<<<<
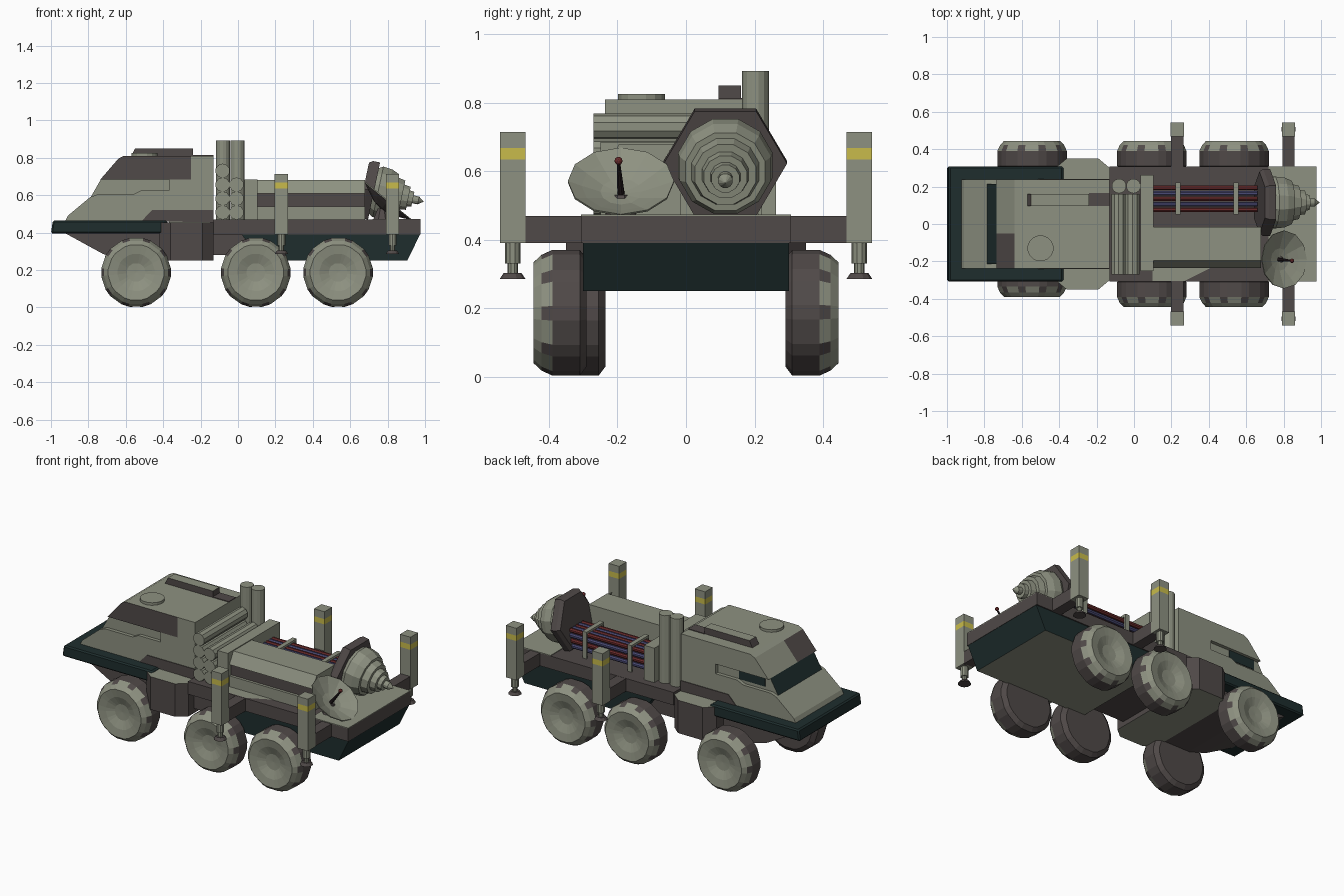
import bpy, bmesh, math
from mathutils import Matrix, Vector

if "Cube" in bpy.data.objects:
    bpy.data.objects.remove(bpy.data.objects["Cube"])

def mat(name, r, g, b):
    m = bpy.data.materials.new(name)
    m.diffuse_color = (r, g, b, 1)
    m.use_nodes = True
    m.node_tree.nodes["Principled BSDF"].inputs["Base Color"].default_value = m.diffuse_color
    return m

LIGHT = mat("grey_green", .27, .285, .22)
BROWN = mat("dark_brown", .08, .067, .065)
TEAL = mat("dark_teal", .013, .027, .027)
YELLOW = mat("yellow", .58, .5, .07)
RED = mat("pipe_red", .15, .025, .025)
BLUE = mat("pipe_blue", .07, .07, .18)
BLACK = mat("rod_black", .02, .012, .015)

def finish(name, bm, mats, rule=None, matrix=None):
    bmesh.ops.remove_doubles(bm, verts=bm.verts, dist=1e-5)
    bmesh.ops.recalc_face_normals(bm, faces=bm.faces)
    bm.normal_update()
    if rule:
        for f in bm.faces:
            f.material_index = int(rule(f.normal, f.calc_center_median()))
    if matrix:
        bm.transform(matrix)
    me = bpy.data.meshes.new(name)
    bm.to_mesh(me)
    bm.free()
    for m in mats:
        me.materials.append(m)
    ob = bpy.data.objects.new(name, me)
    bpy.context.collection.objects.link(ob)
    return ob

def prism(name, pts, y0, y1, mats, rule=None, bevel=0):
    """Side profile (x, z) extruded from y0 to y1."""
    bm = bmesh.new()
    f = bm.faces.new([bm.verts.new((x, y0, z)) for x, z in pts])
    ext = bmesh.ops.extrude_face_region(bm, geom=[f])
    bmesh.ops.translate(bm, vec=(0, y1 - y0, 0),
                        verts=[v for v in ext["geom"] if isinstance(v, bmesh.types.BMVert)])
    if bevel:
        bmesh.ops.recalc_face_normals(bm, faces=bm.faces)
        bmesh.ops.bevel(bm, geom=bm.edges[:], offset=bevel, segments=1, affect='EDGES')
    return finish(name, bm, mats, rule)

def box(name, x0, x1, y0, y1, z0, z1, mats, rule=None, bevel=0):
    return prism(name, [(x0, z0), (x1, z0), (x1, z1), (x0, z1)], y0, y1, mats, rule, bevel)

def lathe(name, prof, angles, mats, matrix, rule=None):
    """Profile (radius, height) turned about local z, then placed."""
    bm = bmesh.new()
    n = len(angles)
    rings = [[bm.verts.new((r * math.cos(a), r * math.sin(a), h)) for a in angles] for r, h in prof]
    for i in range(len(prof) - 1):
        for k in range(n):
            q = (k + 1) % n
            f = bm.faces.new((rings[i][k], rings[i][q], rings[i + 1][q], rings[i + 1][k]))
            if rule:
                f.material_index = rule(i, k)
    bmesh.ops.dissolve_degenerate(bm, dist=1e-6, edges=bm.edges[:])
    return finish(name, bm, mats, None, matrix)

def even(n, off=0.0):
    return [2 * math.pi * (k + off) / n for k in range(n)]

def rod(name, a, b, r, n, m, r2=None):
    a, b = Vector(a), Vector(b)
    d = b - a
    M = Matrix.Translation(a) @ d.to_track_quat('Z', 'Y').to_matrix().to_4x4()
    return lathe(name, [(0, 0), (r, 0), (r if r2 is None else r2, d.length), (0, d.length)],
                 even(n, .5), [m], M)

# wheels: dark tyre, pale dished hub with ten lugs
wheel_prof = [(0, 0), (.16, 0), (.187, .02), (.187, .10), (.172, .132), (.15, .155),
              (.10, .147), (.05, .128), (0, .125)]
lug_angles = [math.radians(a + d + 6) for a in range(0, 360, 36) for d in (0, 23)]
for side in (-1, 1):
    for nm, x in (("front", -.545), ("middle", .095), ("rear", .535)):
        y = .235 if (side < 0 and nm == "front") else .29
        M = Matrix.Translation((x, side * y, .187)) @ Matrix.Rotation(-side * math.pi / 2, 4, 'X')
        lathe(nm + "_wheel", wheel_prof, lug_angles, [BROWN, LIGHT], M,
              lambda i, k: 1 if i >= 4 or (i == 3 and k % 2 == 0) else 0)

# front hull, bumper slab, side lockers
prism("front_hull", [(-.93, .40), (-.72, .285), (-.60, .25), (-.13, .25), (-.13, .42), (-.93, .42)],
      -.23, .23, [BROWN])
prism("bumper_slab", [(-1, .395), (-.36, .395), (-.38, .465), (-.99, .465)], -.307, .307,
      [TEAL], bevel=.008)
bm = bmesh.new()
outline = [(-.42, .30), (-.36, .35), (-.19, .35), (-.13, .30)]
outline += [(x, -y) for x, y in reversed(outline)]
f = bm.faces.new([bm.verts.new((x, y, .25)) for x, y in outline])
e = bmesh.ops.extrude_face_region(bm, geom=[f])
bmesh.ops.translate(bm, vec=(0, 0, .205), verts=[v for v in e["geom"] if isinstance(v, bmesh.types.BMVert)])
finish("side_lockers", bm, [BROWN, LIGHT], lambda n, c: abs(n.z) > .5)

# flat bed and rear hull
box("flat_bed", -.13, .975, -.307, .307, .39, .47, [BROWN])
box("bed_rear_plate", .72, .975, -.307, .307, .468, .474, [LIGHT])
prism("rear_hull", [(.02, .39), (.12, .25), (.905, .25), (.973, .39)], -.30, .30,
      [TEAL, LIGHT], lambda n, c: n.z < -.9)
bm = bmesh.new()
bm.faces.new([bm.verts.new(v) for v in
              ((.1, -.305, .473), (.27, -.305, .473), (.44, -.22, .473), (.1, -.22, .473))])
finish("bed_side_plate", bm, [LIGHT])
box("link_beam", -.2, .1, -.25, .25, .28, .40, [BROWN])

# cab: lower body, recessed window band, roof, rear body
prism("cab_lower", [(-.925, .46), (-.91, .49), (-.79, .59), (-.75, .605), (-.56, .605), (-.52, .625),
                    (-.36, .625), (-.36, .46)], -.237, .237, [LIGHT])
prism("window_band", [(-.79, .585), (-.73, .69), (-.36, .69), (-.36, .585)], -.215, .215,
      [LIGHT, TEAL], lambda n, c: n.x < -.5)
box("side_window", -.70, -.52, .214, .219, .625, .69, [TEAL])
roof = [(-.735, .685), (-.64, .795), (-.61, .81), (-.25, .81), (-.25, .685)]
prism("roof_right", roof, -.237, -.05, [LIGHT, BROWN],
      lambda n, c: n.y < -.9 or (n.x < -.6))
prism("roof_left", roof, -.05, .237, [LIGHT])
prism("cab_rear", [(-.37, .45), (-.13, .45), (-.13, .81), (-.25, .81), (-.25, .69), (-.37, .69)],
      -.237, .237, [LIGHT])
for s in (-1, 1):
    prism("cab_side_patch", [(-.515, .462), (-.46, .52), (-.13, .52), (-.13, .455)],
          s * .236, s * .241, [BROWN])
rod("roof_hatch", (-.50, -.13, .81), (-.50, -.13, .826), .07, 16, LIGHT)
prism("roof_rail", [(-.57, .81), (-.55, .85), (-.24, .85), (-.24, .81)], .095, .16,
      [LIGHT, BROWN], lambda n, c: n.z < .5)
box("roof_patch", -.24, -.13, .095, .165, .808, .814, [BROWN])

# canisters behind the cab
for x in (-.08, -.003):
    rod("tall_canister", (x, .203, .47), (x, .203, .893), .039, 14, LIGHT)
for x, rows in ((-.082, 4), (-.008, 3)):
    for k in range(rows):
        z = .508 + k * .074
        rod("stacked_canister", (x, -.27, z), (x, .16, z), .039, 10, LIGHT)
box("bulkhead", .035, .105, -.25, .262, .47, .685, [LIGHT])

# side tank with dark groove (profile runs across, extruded along x)
bm = bmesh.new()
tank = [(-.015, .47), (-.235, .47), (-.235, .54), (-.218, .54), (-.218, .61), (-.235, .61),
        (-.195, .68), (-.015, .68)]
f = bm.faces.new([bm.verts.new((.105, y, z)) for y, z in tank])
e = bmesh.ops.extrude_face_region(bm, geom=[f])
bmesh.ops.translate(bm, vec=(.575, 0, 0), verts=[v for v in e["geom"] if isinstance(v, bmesh.types.BMVert)])
finish("side_tank", bm, [LIGHT, BROWN], lambda n, c: n.y < -.9 and .55 < c.z < .6)

# pipe bundle with brackets
for i in range(5):
    for j in range(4):
        y, z = .077 + i * .029, .51 + j * .032
        rod("pipe", (.10, y, z), (.66, y, z), .0135, 8, RED if (i + j) % 2 else BLUE)
for x in (.235, .545):
    box("bracket_top", x - .014, x + .014, .05, .222, .622, .636, [LIGHT])
    box("bracket_side", x - .014, x + .014, .21, .222, .47, .636, [LIGHT])
    box("bracket_side", x - .014, x + .014, .05, .058, .47, .636, [LIGHT])

# engine: hexagonal collar and stepped nozzle, tipped downward
M = Matrix.Translation((.70, .115, .628)) @ Matrix.Rotation(math.radians(90 + 12), 4, 'Y')
lathe("engine_collar", [(0, -.03), (.165, -.03), (.18, -.01), (.18, .028), (0, .028)],
      [a + math.pi / 2 for a in even(6)], [BROWN], M)
lathe("engine_nozzle", [(0, .02), (.125, .02), (.143, .05), (.138, .10), (.12, .14), (.102, .14), (.092, .18),
                        (.07, .18), (.065, .215), (.045, .215), (.042, .24), (.022, .24),
                        (.022, .27), (0, .30)], even(12, .5), [LIGHT], M)

# dish antenna
D = Matrix.Translation((.80, -.19, .567)) @ Matrix.Rotation(math.radians(39), 4, 'Y')
lathe("dish", [(0, -.055), (.06, -.045), (.12, -.018), (.155, 0), (.155, .006), (.115, -.012),
               (.06, -.034), (0, -.042)], even(12), [BROWN, LIGHT], D,
      lambda i, k: 1 if i >= 3 else 0)
rod("dish_mount", (.77, -.19, .47), (.77, -.19, .53), .05, 8, BROWN, .025)
rod("dish_feed", D @ Vector((0, 0, -.042)), (.845, -.197, .625), .011, 8, BLACK, .005)
bm = bmesh.new()
bmesh.ops.create_icosphere(bm, subdivisions=2, radius=.012)
finish("feed_tip", bm, [RED], None, Matrix.Translation((.845, -.197, .63)))

# outrigger legs
for s in (-1, 1):
    for x in (.232, .826):
        y = s * .506
        box("outrigger_arm", x - .033, x + .033, s * .30, s * .48, .39, .469, [BROWN])
        for nm, z0, z1, m in (("leg_post", .39, .635, LIGHT), ("leg_stripe", .635, .668, YELLOW),
                              ("leg_cap", .668, .714, LIGHT)):
            box(nm, x - .036, x + .036, y - .037, y + .037, z0, z1, [m])
        rod("leg_piston", (x, y, .33), (x, y, .39), .023, 10, LIGHT)
        rod("leg_rod", (x, y, .30), (x, y, .34), .015, 10, LIGHT)
        rod("leg_foot", (x, y, .285), (x, y, .303), .038, 10, BROWN, .026)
>>>>
Your goal
The reply should hold only the lines of the listing above starting at the line containing "f.material_index = rule(i, k)" and ending at the line containing "y = .235 if", exactly as written.

Your response
                f.material_index = rule(i, k)
    bmesh.ops.dissolve_degenerate(bm, dist=1e-6, edges=bm.edges[:])
    return finish(name, bm, mats, None, matrix)

def even(n, off=0.0):
    return [2 * math.pi * (k + off) / n for k in range(n)]

def rod(name, a, b, r, n, m, r2=None):
    a, b = Vector(a), Vector(b)
    d = b - a
    M = Matrix.Translation(a) @ d.to_track_quat('Z', 'Y').to_matrix().to_4x4()
    return lathe(name, [(0, 0), (r, 0), (r if r2 is None else r2, d.length), (0, d.length)],
                 even(n, .5), [m], M)

# wheels: dark tyre, pale dished hub with ten lugs
wheel_prof = [(0, 0), (.16, 0), (.187, .02), (.187, .10), (.172, .132), (.15, .155),
              (.10, .147), (.05, .128), (0, .125)]
lug_angles = [math.radians(a + d + 6) for a in range(0, 360, 36) for d in (0, 23)]
for side in (-1, 1):
    for nm, x in (("front", -.545), ("middle", .095), ("rear", .535)):
        y = .235 if (side < 0 and nm == "front") else .29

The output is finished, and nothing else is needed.